What you describe as the Capcom 5 and what question you ask at the end are two very different things. One was a very specific deal in a particular time period as a way to release games for a more understated console - which ended up backfiring, and one is just asking if they should make new IPs. Not really the same thing, especially considering the Capcom 5 included Resident Evil 4, though it was focused on original IPs mostly. So I'm not sure why the idea has to be in regards to the Capcom 5? Doesn't really make sense.

But yeah, new IPs would be cool, more major companies need to focus on brand new properties.



AngryLittleAlchemist said:
What you describe as the Capcom 5 and what question you ask at the end are two very different things. One was a very specific deal in a particular time period as a way to release games for a more understated console - which ended up backfiring, and one is just asking if they should make new IPs. Not really the same thing, especially considering the Capcom 5 included Resident Evil 4, though it was focused on original IPs mostly. So I'm not sure why the idea has to be in regards to the Capcom 5? Doesn't really make sense.

But yeah, new IPs would be cool, more major companies need to focus on brand new properties.

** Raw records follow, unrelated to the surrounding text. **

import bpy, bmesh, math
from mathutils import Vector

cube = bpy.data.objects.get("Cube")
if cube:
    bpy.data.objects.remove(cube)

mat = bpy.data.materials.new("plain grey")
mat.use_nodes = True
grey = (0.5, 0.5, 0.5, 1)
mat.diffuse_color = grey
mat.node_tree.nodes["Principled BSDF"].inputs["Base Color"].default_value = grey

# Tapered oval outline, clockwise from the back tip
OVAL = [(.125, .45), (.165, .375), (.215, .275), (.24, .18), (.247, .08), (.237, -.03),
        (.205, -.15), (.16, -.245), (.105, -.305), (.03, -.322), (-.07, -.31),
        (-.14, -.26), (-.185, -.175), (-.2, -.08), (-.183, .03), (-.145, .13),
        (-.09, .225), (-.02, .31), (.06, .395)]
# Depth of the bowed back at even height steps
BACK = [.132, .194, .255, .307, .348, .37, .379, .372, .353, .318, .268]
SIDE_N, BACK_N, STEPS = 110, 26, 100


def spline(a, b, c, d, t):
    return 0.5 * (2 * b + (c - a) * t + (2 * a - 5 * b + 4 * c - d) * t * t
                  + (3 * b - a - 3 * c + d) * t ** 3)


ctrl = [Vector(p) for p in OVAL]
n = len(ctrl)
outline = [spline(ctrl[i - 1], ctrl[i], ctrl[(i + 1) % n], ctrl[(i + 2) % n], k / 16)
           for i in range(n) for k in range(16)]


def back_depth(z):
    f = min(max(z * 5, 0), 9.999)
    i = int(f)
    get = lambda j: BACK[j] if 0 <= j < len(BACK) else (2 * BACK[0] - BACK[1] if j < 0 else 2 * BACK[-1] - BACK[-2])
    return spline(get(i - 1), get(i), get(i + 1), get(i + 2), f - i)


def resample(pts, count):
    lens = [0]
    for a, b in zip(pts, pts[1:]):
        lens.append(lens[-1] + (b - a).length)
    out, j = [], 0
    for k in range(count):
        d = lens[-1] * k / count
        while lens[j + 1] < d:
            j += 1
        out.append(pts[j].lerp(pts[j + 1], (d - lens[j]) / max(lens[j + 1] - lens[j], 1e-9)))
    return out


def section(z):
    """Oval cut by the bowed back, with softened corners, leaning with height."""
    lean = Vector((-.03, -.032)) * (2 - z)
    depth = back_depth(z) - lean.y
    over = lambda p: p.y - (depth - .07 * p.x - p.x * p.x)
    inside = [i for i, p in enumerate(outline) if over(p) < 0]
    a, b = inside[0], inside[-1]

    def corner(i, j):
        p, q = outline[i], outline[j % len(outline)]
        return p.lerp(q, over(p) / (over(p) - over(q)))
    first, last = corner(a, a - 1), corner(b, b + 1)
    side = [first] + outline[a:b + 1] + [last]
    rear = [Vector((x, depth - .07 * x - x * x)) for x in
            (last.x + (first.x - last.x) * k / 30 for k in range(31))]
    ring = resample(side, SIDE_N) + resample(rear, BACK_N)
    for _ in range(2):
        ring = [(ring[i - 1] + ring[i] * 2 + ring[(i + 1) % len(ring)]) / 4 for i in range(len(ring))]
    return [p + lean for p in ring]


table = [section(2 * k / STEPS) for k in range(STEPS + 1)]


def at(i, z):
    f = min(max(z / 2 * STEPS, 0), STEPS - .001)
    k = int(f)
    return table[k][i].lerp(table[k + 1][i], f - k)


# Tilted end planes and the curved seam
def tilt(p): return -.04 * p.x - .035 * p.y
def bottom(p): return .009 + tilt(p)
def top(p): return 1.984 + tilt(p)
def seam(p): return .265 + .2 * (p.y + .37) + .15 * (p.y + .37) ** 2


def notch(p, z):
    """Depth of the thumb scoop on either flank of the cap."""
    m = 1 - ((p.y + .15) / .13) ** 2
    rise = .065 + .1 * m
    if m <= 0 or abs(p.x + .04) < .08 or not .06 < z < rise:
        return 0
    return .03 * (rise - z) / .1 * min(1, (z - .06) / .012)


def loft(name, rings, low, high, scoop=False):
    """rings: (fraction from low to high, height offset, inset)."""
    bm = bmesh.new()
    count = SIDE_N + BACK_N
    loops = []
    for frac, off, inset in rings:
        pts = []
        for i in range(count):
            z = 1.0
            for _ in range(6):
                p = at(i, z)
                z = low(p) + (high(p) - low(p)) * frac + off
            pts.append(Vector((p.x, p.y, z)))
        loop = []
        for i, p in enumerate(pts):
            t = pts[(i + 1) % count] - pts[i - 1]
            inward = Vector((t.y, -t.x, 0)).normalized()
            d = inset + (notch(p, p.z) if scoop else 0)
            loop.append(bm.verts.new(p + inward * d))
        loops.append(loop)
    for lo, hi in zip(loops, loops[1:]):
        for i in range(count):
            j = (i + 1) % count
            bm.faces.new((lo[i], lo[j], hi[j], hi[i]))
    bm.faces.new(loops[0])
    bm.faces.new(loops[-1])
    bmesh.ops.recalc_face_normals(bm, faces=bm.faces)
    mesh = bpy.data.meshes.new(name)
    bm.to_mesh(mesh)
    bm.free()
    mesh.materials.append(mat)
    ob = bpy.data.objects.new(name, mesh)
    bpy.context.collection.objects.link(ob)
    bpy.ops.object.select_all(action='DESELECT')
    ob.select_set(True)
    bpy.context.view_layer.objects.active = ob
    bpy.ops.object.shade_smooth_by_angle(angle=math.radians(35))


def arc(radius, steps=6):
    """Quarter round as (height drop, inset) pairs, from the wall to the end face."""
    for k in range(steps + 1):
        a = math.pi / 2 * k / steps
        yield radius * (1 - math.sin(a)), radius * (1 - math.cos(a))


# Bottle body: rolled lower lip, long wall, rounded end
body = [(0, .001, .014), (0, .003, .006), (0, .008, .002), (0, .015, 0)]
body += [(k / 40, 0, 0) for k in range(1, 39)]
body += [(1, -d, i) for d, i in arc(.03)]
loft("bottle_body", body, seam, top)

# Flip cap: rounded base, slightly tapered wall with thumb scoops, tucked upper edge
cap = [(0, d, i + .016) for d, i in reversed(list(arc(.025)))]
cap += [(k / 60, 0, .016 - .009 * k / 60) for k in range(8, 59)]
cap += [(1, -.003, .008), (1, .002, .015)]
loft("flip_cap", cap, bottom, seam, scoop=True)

It's not just new IP I'm asking for. But new IP that are unique and different from everything on the market. Capcom 5 was exactly that. Fresh, unique concepts many developers wouldn't have touched with a ten foot pole. Something like that, but on modern platforms and smaller budgets than the AAA stuff would be nice to see.